# EXERCISE DETAILS:
Please copy every line below that contains the string "torso".

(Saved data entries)
____________________
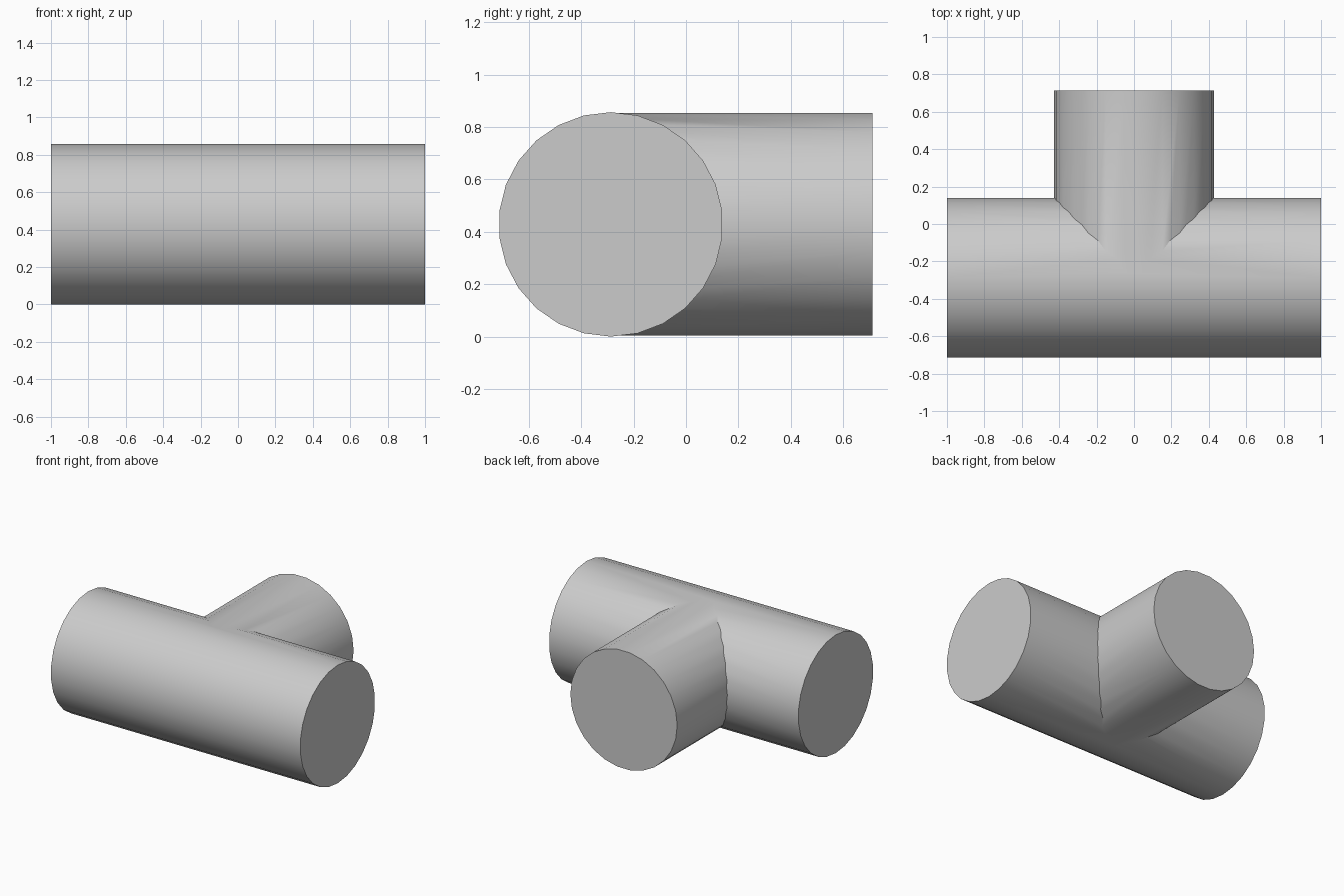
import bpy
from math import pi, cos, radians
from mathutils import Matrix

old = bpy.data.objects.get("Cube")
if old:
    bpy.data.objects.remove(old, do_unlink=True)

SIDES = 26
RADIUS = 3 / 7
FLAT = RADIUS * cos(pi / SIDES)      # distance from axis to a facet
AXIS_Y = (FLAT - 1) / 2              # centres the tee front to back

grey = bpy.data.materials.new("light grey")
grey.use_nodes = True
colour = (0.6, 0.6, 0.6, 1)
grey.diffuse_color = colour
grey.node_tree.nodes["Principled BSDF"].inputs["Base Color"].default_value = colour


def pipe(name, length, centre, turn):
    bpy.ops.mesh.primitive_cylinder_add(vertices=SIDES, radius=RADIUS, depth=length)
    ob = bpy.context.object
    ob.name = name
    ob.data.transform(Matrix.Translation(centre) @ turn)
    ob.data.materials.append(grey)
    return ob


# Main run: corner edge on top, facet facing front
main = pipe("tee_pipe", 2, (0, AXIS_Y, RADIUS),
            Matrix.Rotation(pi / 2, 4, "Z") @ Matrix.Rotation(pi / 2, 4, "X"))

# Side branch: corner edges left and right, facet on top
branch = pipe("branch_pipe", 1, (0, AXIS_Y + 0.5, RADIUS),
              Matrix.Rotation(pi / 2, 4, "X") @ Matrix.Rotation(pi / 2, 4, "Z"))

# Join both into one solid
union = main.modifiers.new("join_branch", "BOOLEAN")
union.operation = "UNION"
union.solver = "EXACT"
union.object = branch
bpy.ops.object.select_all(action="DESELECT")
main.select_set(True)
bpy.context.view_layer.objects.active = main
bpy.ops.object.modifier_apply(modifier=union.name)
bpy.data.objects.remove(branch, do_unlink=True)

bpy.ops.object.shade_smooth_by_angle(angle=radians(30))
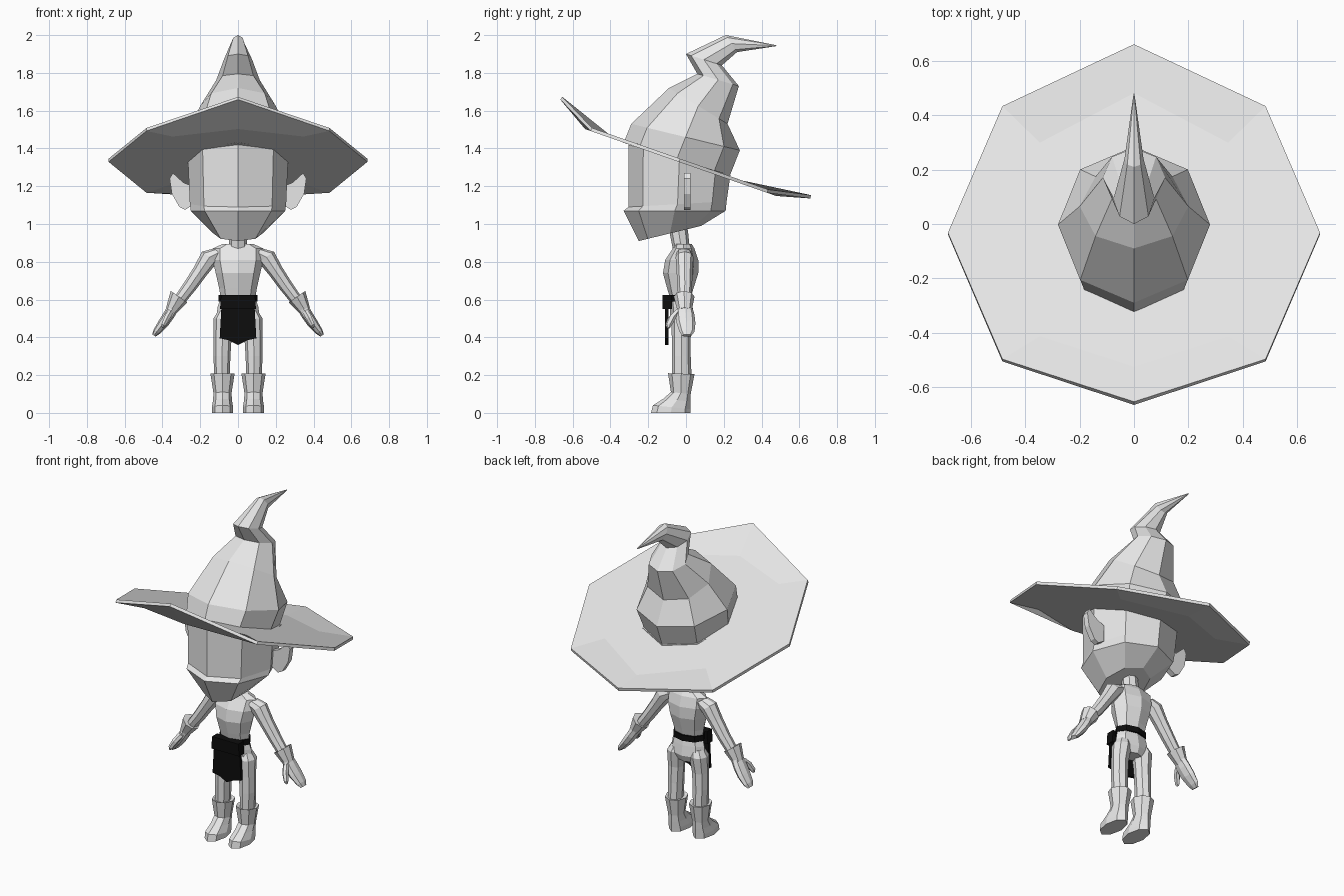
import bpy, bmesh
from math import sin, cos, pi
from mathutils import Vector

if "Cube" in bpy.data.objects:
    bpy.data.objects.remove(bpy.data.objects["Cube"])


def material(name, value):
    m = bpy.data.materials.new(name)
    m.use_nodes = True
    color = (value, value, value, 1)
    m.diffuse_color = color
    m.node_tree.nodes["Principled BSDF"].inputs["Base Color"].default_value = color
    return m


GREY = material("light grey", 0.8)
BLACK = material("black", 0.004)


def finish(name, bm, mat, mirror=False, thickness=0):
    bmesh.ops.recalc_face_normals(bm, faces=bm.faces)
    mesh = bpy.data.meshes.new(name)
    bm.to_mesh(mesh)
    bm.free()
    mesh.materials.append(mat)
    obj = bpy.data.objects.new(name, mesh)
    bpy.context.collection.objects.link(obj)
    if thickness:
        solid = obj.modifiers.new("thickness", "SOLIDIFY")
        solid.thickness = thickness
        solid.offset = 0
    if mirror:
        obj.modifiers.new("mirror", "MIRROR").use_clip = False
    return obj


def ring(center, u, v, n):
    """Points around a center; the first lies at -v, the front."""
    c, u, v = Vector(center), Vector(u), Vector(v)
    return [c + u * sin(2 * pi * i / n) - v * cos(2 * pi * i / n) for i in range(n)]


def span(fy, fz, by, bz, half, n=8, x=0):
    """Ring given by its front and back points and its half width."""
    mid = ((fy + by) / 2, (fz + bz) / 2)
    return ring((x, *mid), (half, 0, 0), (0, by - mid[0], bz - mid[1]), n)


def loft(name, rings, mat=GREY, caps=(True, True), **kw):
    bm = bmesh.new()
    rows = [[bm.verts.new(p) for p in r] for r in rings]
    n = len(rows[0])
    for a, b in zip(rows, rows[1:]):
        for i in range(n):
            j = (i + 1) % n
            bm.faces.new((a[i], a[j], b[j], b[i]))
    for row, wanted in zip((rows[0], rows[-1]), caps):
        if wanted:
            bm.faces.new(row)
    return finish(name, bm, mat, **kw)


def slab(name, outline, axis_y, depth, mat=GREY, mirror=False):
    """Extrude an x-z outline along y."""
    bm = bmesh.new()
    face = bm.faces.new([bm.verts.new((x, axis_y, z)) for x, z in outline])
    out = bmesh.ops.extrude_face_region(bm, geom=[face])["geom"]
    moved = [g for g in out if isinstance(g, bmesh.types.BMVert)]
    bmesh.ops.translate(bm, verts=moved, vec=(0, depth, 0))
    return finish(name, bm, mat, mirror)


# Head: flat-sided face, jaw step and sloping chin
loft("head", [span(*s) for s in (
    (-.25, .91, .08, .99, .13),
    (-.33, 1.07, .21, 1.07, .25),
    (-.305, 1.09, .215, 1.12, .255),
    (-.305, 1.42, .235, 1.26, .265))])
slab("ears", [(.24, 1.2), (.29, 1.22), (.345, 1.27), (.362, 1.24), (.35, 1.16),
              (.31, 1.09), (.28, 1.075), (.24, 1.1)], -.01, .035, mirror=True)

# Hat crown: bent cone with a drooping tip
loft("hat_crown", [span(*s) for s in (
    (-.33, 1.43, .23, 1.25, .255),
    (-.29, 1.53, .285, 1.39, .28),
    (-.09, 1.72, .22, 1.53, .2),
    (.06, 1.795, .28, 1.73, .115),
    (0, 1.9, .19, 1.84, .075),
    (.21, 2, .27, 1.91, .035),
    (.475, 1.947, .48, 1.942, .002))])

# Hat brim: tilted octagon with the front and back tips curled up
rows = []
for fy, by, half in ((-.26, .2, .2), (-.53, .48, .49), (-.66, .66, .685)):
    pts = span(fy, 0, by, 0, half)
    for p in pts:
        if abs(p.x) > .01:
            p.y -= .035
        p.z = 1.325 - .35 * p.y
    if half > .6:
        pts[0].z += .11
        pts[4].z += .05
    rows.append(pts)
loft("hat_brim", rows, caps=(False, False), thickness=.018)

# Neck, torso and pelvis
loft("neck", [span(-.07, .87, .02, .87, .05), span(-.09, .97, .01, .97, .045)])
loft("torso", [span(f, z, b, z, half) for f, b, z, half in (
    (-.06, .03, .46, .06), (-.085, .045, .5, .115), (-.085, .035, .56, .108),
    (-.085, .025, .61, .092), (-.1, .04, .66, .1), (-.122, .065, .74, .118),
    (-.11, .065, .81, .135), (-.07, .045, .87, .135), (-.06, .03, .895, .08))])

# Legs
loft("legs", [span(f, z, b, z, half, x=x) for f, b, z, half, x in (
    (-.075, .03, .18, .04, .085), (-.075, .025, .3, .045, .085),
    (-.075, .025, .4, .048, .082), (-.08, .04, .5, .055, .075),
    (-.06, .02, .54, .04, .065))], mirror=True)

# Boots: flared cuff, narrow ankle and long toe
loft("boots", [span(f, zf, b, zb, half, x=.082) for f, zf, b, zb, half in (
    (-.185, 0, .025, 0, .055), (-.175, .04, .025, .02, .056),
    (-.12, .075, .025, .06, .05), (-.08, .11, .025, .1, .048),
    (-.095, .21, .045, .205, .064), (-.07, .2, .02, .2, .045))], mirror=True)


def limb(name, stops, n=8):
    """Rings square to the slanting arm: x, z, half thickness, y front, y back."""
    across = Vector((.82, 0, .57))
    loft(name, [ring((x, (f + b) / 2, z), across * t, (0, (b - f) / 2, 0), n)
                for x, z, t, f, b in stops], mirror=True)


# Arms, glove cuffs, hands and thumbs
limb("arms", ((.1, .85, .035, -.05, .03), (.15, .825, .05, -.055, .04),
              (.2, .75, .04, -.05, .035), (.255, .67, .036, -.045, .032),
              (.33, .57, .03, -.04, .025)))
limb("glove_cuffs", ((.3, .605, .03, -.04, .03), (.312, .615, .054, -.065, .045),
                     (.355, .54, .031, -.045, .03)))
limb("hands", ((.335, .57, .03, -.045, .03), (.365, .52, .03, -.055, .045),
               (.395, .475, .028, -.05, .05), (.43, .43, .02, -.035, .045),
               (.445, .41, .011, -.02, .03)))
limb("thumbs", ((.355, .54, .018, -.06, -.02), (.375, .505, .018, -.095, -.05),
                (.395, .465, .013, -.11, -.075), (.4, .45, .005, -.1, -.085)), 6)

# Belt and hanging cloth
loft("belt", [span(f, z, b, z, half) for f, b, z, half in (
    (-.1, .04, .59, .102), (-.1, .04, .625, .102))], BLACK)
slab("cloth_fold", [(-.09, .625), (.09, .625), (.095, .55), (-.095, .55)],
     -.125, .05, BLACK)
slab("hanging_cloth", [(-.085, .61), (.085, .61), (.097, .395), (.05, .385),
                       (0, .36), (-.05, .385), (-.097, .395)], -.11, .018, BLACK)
____________________
# RESPONSE TO THE EXERCISE:
# Neck, torso and pelvis
loft("torso", [span(f, z, b, z, half) for f, b, z, half in (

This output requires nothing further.